INPUT RECORDS Start Marker
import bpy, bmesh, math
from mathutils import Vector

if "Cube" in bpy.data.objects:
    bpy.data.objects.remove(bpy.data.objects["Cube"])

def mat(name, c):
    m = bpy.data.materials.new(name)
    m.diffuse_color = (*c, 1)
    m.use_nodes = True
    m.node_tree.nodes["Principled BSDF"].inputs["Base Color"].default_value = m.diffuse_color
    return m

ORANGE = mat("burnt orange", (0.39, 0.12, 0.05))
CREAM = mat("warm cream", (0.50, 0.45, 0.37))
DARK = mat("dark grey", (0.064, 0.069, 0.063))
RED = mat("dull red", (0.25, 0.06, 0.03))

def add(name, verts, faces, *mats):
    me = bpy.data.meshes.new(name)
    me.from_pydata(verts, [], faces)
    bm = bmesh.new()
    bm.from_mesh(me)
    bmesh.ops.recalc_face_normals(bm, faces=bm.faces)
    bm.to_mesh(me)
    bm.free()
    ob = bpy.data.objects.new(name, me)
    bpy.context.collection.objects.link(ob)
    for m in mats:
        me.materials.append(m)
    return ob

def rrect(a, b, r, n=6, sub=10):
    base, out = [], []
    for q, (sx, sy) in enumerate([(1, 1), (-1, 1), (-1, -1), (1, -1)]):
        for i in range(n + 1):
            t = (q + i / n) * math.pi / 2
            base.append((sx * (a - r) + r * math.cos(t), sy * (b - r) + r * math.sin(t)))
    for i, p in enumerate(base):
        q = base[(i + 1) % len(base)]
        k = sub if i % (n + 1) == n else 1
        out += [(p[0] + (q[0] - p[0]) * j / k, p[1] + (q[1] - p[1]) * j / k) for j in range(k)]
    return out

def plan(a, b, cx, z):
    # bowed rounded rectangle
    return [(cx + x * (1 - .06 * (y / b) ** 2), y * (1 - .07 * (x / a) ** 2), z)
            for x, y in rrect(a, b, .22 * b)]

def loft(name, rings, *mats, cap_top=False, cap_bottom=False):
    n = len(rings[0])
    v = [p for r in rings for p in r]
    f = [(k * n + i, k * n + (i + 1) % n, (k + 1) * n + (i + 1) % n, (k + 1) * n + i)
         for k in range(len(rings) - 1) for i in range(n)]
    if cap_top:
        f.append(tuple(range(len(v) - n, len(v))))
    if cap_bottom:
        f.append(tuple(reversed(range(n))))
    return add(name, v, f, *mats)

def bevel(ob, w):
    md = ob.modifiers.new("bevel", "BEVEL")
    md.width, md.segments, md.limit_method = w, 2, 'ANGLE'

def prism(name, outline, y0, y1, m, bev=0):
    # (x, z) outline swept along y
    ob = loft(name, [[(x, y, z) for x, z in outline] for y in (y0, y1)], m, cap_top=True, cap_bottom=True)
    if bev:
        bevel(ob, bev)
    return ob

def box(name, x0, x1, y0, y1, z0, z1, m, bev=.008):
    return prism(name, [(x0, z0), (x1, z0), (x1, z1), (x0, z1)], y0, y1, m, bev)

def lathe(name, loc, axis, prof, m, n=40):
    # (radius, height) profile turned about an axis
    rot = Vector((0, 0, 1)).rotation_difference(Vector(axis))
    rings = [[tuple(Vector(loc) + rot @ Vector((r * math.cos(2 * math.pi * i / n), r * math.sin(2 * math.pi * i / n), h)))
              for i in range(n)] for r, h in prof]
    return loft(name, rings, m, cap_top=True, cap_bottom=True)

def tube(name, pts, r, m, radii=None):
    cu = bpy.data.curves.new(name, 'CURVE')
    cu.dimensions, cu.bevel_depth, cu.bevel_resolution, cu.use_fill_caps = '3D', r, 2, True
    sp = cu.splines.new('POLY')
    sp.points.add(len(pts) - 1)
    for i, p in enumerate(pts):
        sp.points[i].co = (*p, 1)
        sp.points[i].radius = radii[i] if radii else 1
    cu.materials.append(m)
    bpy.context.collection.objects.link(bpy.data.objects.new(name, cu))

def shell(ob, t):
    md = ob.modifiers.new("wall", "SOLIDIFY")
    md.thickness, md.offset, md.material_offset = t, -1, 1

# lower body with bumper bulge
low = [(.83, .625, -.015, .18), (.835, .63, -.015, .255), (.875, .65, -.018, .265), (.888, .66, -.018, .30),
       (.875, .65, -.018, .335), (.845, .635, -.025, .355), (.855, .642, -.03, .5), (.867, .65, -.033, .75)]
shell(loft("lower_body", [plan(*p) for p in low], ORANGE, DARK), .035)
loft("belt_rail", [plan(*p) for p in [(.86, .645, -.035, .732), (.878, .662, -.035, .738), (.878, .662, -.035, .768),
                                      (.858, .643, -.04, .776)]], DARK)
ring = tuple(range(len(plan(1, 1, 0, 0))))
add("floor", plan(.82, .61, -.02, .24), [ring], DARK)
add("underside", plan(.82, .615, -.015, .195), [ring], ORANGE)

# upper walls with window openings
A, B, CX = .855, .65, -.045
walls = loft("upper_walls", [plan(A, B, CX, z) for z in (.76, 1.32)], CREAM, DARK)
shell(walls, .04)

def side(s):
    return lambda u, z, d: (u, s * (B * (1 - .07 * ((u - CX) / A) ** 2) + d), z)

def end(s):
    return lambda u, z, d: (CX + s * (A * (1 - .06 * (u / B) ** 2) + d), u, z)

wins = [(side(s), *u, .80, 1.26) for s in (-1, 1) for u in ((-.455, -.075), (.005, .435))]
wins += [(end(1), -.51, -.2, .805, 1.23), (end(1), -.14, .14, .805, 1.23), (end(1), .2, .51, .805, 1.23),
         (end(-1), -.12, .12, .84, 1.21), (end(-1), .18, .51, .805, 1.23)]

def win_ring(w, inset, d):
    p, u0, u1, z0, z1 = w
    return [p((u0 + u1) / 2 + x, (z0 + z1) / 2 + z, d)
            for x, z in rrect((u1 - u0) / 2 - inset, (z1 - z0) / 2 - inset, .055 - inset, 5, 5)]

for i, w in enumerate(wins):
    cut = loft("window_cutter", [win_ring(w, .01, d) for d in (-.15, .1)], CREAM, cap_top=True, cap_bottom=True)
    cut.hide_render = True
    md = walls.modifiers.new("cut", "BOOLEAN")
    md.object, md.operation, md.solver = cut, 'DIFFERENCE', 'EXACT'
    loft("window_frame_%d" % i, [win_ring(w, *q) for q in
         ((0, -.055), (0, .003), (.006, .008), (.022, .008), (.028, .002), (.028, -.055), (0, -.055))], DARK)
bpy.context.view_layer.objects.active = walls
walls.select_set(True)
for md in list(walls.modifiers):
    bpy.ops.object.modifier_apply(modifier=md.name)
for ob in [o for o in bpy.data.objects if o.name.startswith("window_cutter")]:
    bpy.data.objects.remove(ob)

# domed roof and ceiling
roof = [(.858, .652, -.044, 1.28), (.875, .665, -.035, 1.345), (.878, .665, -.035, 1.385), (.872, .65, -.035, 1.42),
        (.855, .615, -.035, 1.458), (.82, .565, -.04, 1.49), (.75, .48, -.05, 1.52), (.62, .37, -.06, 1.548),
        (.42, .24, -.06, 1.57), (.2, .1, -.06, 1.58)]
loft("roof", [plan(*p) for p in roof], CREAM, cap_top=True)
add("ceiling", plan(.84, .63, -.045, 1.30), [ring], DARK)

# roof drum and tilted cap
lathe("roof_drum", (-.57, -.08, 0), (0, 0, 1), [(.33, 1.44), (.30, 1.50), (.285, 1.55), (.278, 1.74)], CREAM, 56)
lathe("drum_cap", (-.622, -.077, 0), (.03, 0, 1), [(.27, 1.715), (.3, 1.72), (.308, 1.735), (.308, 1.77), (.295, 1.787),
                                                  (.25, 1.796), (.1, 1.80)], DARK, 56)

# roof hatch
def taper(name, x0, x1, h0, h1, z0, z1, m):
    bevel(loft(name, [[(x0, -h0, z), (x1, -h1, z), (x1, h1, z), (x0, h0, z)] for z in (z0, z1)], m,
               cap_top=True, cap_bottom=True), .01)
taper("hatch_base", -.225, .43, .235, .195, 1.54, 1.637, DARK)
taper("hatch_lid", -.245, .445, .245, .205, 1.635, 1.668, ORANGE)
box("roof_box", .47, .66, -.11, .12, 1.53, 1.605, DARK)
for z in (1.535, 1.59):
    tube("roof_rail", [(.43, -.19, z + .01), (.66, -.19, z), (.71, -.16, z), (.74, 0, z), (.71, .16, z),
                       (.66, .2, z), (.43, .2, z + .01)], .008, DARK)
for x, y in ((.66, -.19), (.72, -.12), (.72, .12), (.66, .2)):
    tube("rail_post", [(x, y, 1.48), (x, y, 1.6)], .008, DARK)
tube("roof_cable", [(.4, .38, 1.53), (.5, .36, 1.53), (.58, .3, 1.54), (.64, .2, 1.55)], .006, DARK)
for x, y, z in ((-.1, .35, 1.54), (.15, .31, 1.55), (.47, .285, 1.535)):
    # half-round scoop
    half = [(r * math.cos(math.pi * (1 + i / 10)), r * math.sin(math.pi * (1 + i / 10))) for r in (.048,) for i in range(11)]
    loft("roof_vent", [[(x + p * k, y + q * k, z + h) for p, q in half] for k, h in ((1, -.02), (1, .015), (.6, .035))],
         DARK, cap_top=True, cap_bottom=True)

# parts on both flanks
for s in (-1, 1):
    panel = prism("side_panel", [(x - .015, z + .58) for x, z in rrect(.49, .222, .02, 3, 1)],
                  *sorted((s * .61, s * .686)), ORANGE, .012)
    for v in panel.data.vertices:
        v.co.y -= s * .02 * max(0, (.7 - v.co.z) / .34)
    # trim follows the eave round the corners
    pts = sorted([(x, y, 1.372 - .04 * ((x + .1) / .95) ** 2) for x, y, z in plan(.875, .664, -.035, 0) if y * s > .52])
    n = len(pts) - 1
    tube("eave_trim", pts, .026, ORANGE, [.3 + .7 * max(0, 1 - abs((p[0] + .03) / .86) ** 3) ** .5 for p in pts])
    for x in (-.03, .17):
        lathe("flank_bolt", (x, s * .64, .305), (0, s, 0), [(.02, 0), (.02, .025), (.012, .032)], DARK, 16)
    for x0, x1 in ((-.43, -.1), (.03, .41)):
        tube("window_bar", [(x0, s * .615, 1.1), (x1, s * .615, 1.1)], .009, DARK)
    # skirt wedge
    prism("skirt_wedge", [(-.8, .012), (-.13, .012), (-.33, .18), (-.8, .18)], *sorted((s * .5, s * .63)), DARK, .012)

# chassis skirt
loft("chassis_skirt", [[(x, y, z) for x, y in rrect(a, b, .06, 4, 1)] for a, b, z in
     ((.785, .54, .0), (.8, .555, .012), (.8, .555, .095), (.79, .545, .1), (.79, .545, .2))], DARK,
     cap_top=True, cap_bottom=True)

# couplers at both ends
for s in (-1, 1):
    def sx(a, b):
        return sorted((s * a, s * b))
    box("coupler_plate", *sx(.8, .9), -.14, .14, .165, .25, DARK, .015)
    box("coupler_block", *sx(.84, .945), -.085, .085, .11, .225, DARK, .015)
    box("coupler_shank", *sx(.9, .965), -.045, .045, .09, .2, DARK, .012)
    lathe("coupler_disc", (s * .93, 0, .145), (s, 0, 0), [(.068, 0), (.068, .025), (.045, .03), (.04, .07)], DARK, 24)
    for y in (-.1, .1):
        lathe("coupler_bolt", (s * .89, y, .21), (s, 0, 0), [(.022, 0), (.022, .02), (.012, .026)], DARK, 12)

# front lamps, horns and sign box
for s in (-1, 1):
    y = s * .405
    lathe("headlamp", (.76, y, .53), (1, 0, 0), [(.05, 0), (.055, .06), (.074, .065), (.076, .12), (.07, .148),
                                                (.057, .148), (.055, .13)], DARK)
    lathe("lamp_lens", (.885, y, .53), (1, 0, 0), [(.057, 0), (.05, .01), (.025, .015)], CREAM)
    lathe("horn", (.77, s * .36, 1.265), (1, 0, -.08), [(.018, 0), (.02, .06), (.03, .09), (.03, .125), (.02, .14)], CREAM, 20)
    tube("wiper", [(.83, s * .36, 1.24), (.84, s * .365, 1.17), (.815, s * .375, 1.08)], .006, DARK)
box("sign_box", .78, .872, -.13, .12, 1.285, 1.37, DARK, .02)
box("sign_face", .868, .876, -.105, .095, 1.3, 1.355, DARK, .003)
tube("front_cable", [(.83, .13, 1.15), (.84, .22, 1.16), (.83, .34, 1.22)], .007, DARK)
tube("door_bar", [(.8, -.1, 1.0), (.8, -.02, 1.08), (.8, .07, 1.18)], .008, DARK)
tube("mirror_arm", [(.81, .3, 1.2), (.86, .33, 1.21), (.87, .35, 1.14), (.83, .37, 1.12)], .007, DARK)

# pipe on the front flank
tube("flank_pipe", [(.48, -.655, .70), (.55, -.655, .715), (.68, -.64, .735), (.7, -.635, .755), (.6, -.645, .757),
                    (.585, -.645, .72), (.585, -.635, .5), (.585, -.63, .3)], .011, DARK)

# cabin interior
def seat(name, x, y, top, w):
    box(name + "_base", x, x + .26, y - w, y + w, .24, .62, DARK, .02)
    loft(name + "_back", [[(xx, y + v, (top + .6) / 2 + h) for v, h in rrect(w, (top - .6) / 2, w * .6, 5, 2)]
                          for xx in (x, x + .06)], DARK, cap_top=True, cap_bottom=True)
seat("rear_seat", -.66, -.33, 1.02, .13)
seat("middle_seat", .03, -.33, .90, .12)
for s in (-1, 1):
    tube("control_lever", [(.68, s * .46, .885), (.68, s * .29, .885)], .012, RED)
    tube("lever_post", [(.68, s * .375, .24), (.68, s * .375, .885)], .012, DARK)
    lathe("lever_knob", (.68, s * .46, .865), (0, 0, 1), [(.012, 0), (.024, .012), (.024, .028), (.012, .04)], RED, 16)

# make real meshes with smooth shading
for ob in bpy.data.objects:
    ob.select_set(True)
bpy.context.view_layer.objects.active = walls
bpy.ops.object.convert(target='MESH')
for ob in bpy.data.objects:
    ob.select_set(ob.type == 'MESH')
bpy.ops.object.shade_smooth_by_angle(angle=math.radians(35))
INPUT RECORDS End Marker
■ THE TASK ■
Print the records above verbatim from their first line to the line containing "m.use_nodes = True", both included, and stop there.

■ SOLUTION ■
import bpy, bmesh, math
from mathutils import Vector

if "Cube" in bpy.data.objects:
    bpy.data.objects.remove(bpy.data.objects["Cube"])

def mat(name, c):
    m = bpy.data.materials.new(name)
    m.diffuse_color = (*c, 1)
    m.use_nodes = True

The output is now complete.